Ericsson exec talks about its open RAN advancements at TIP event

Ericsson Head of Business Area Networks Fredrik Jejdling called into the Telecom Infra Project’s FYUZ event in Madrid, Spain today to talk about Ericsson’s interest in open radio access networks (open RAN).

He said, “We think it’s time now to create the next chapter in our industry and define the future of telecom. I think it’s time for the industry to come together and shape this future. We want to build a 5G network platform leveraging cloud-native technologies built on open RAN standardized interfaces.”

Ericsson has not, to date, been a huge proponent of open RAN, likely because the movement is designed to introduce more competition in the telecom vendor space of which Ericsson, Nokia and Huawei have been the primary vendors.

But Ericsson is starting to, if not warm to the technology, at least acknowledge that’s where the industry is going. To its credit, the company has been an active participant in the O-RAN Alliance.

In late September, Ericsson announced it will introduce support for open fronthaul across its radio portfolios starting in 2024. Ericsson has deployed over 1 million radios that are hardware-ready for open fronthaul technology that would allow them to be connected via open interfaces.

Ericsson now has a complete open RAN-ready offering across its Massive MIMO and remote radio portfolios. And it will introduce support for open fronthaul in its Cloud RAN portfolio, next year.

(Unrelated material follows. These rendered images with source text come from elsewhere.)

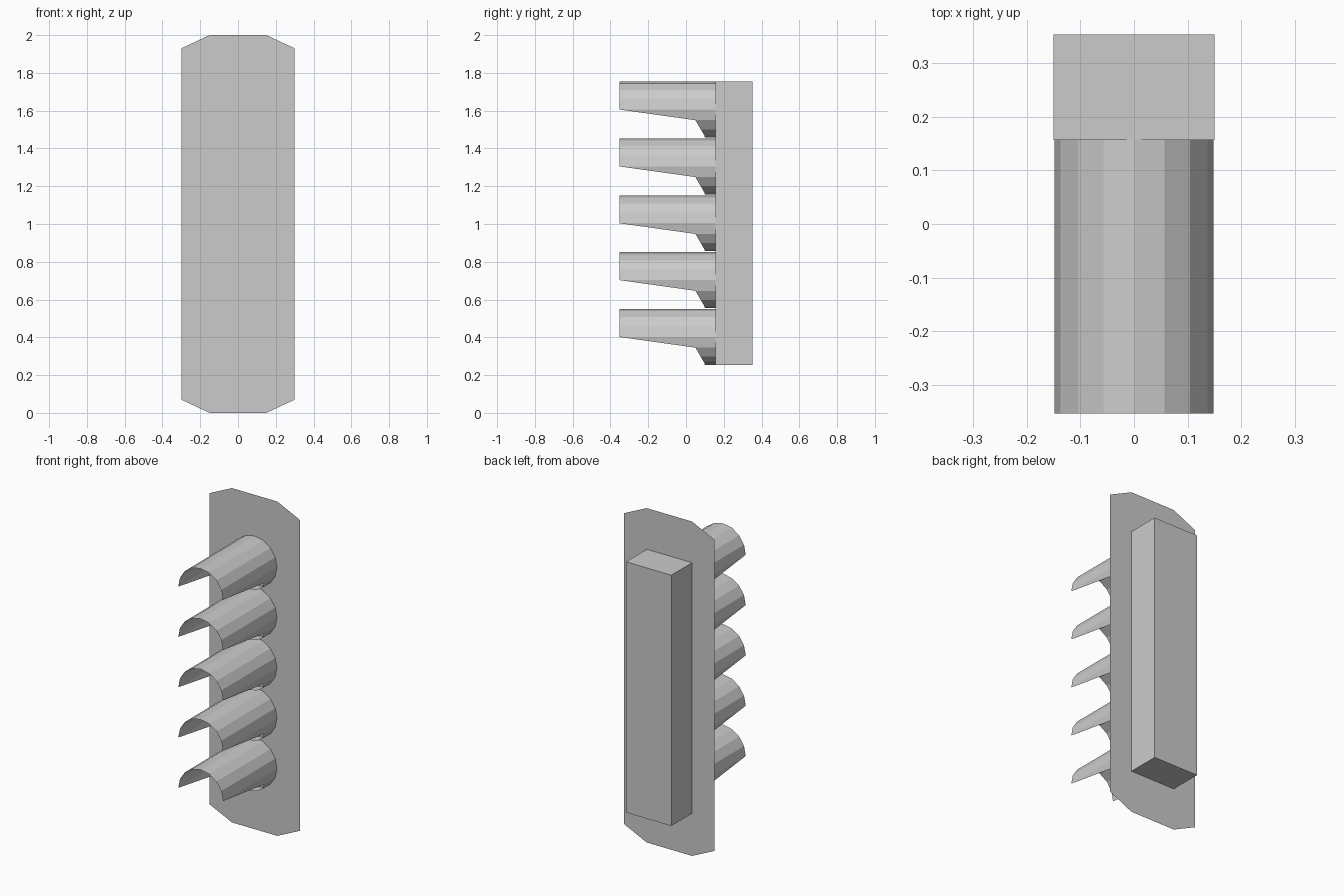
import bpy
from math import sin, cos, pi

if "Cube" in bpy.data.objects:
    bpy.data.objects.remove(bpy.data.objects["Cube"])

PLATE_Y, BACK_Y, FRONT_Y = 0.157, 0.353, -0.353
MID_Z, STEP, RADIUS, SIDES = 1.004, 0.301, 0.148, 16


def make(name, verts, faces):
    mesh = bpy.data.meshes.new(name)
    mesh.from_pydata(verts, [], faces)
    mesh.update()
    obj = bpy.data.objects.new(name, mesh)
    bpy.context.collection.objects.link(obj)
    return obj


# Thin backing plate with clipped corners
outline = [(-0.15, 0), (0.15, 0), (0.3, 0.07), (0.3, 1.93),
           (0.15, 2), (-0.15, 2), (-0.3, 1.93), (-0.3, 0.07)]
make("backing_plate", [(x, PLATE_Y, z) for x, z in outline], [range(8)])

# Housing behind the plate, open where it meets the plate
rect = [(-0.15, 0.254), (0.15, 0.254), (0.15, 1.754), (-0.15, 1.754)]
verts = [(x, y, z) for y in (PLATE_Y, BACK_Y) for x, z in rect]
sides = [(i, (i + 1) % 4, (i + 1) % 4 + 4, i + 4) for i in range(4)]
make("rear_housing", verts, sides + [(7, 6, 5, 4)])

# Lamp visors: open tubes, long hood on top and a short lip below
lip = {5: 0.05, 6: 0.078, 7: 0.097, 8: 0.10}
for n in range(5):
    zc = MID_Z + (n - 2) * STEP
    verts = []
    for i in range(SIDES):
        a = 2 * pi * i / SIDES
        x, z = RADIUS * sin(a), zc + RADIUS * cos(a)
        front = lip.get(min(i, SIDES - i), FRONT_Y)
        verts += [(x, front, z), (x, PLATE_Y, z)]
    faces = []
    for i in range(SIDES):
        j = (i + 1) % SIDES
        faces.append((2 * i, 2 * i + 1, 2 * j + 1, 2 * j))
    make(f"lamp_visor_{n + 1}", verts, faces)
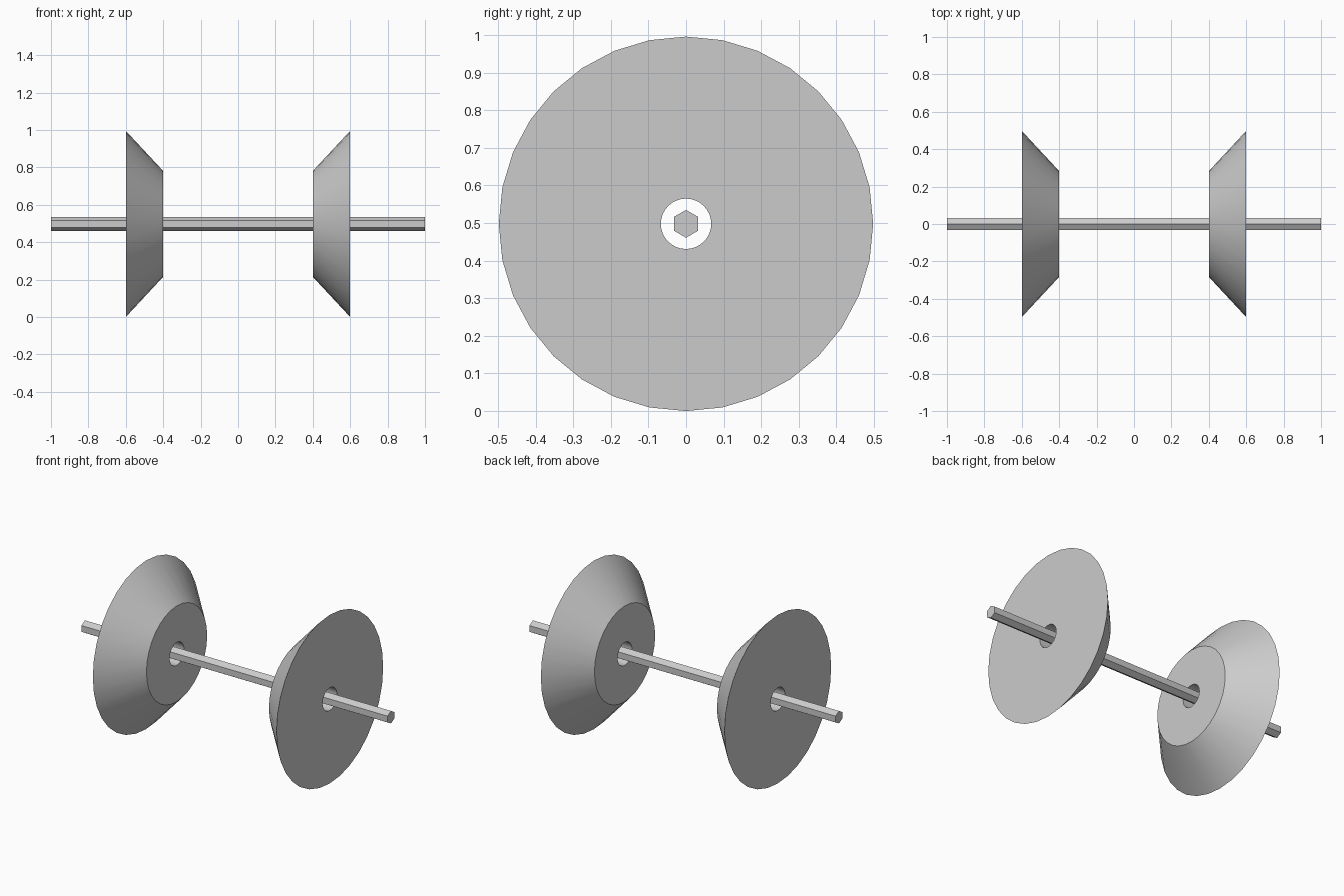
import bpy, bmesh, math
from mathutils import Matrix

cube = bpy.data.objects.get("Cube")
if cube:
    bpy.data.objects.remove(cube, do_unlink=True)

CENTRE_Z = 0.498
SEGMENTS = 32

grey = bpy.data.materials.new("plain_grey")
grey.use_nodes = True
grey.diffuse_color = (0.6, 0.6, 0.6, 1)
grey.node_tree.nodes["Principled BSDF"].inputs["Base Color"].default_value = (0.6, 0.6, 0.6, 1)


def add_object(name, bm):
    bmesh.ops.recalc_face_normals(bm, faces=bm.faces)
    mesh = bpy.data.meshes.new(name)
    bm.to_mesh(mesh)
    bm.free()
    mesh.materials.append(grey)
    obj = bpy.data.objects.new(name, mesh)
    obj.location.z = CENTRE_Z
    bpy.context.collection.objects.link(obj)
    return obj


def wheel(name, side):
    """Bevelled disc with a through hole, wide face outward."""
    profile = [(0.6, 0.067), (0.6, 0.498), (0.4, 0.283), (0.4, 0.067)]
    bm = bmesh.new()
    rings = []
    for x, r in profile:
        angles = [math.tau * i / SEGMENTS for i in range(SEGMENTS)]
        rings.append([bm.verts.new((side * x, r * math.sin(a), r * math.cos(a)))
                      for a in angles])
    for k, ring in enumerate(rings):
        following = rings[(k + 1) % len(rings)]
        for i in range(SEGMENTS):
            j = (i + 1) % SEGMENTS
            bm.faces.new((ring[i], ring[j], following[j], following[i]))
    obj = add_object(name, bm)
    bpy.ops.object.select_all(action='DESELECT')
    obj.select_set(True)
    bpy.context.view_layer.objects.active = obj
    bpy.ops.object.shade_smooth_by_angle(angle=math.radians(30))


# Hexagonal axle with a corner pointing up
bm = bmesh.new()
bmesh.ops.create_cone(bm, cap_ends=True, segments=6, radius1=0.037, radius2=0.037, depth=2,
                      matrix=Matrix.Rotation(math.pi / 2, 4, 'Y'))
top = max(v.co.z for v in bm.verts)
if top < 0.036:
    bmesh.ops.rotate(bm, verts=bm.verts, matrix=Matrix.Rotation(math.pi / 6, 3, 'X'))
add_object("axle", bm)

# Pair of wheels
wheel("left_wheel", 1)
wheel("right_wheel", -1)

Today, Jejdling said, “From a hardware perspective we have about 1 million open RAN-ready radios deployed in the networks today. But it’s going to be a gradual evolution over time in terms of software to enable that, starting in 2024.” He wouldn’t be pinned down on exactly when in 2024.

Ericsson defines three pillars of open RAN: open fronthaul, cloudification and open management for network programmability.

At TIP’s event today, Jejdling focused on the cloudification of networks. He said Ericsson wants to help operators build more software-defined, horizontal networks that will allow developers to access the network and build applications on them via exposed APIs.

“There is one level based on building an open 5G network based on O-RAN,” said Jejdling. “On top of that there is the ability for us as an industry to expose that and come together as an industry and capitalize on that together and secure revenue generation in our networks.”

In regard to the open-RAN-ready radios he said, “While we have a hardware-ready deployment as we announced a couple of weeks back, now comes the point in time where we work on the software. The more important thing for us is that we figure out how to build networks that are more horizontally architected.”


In 2022 Ericsson acquired New Jersey-based cloud communications provider Vonage Holdings for about $6.2 billon. At the time Ericsson said it planned use Vonage’s developer ecosystem to help wireless operators better monetize 5G.

Today, Jejdling mentioned Vonage and said Ericsson’s expertise in building networks, combined with Vonage’s network application programming interfaces (APIs) will generate a more agile way of exposing network functions to developers.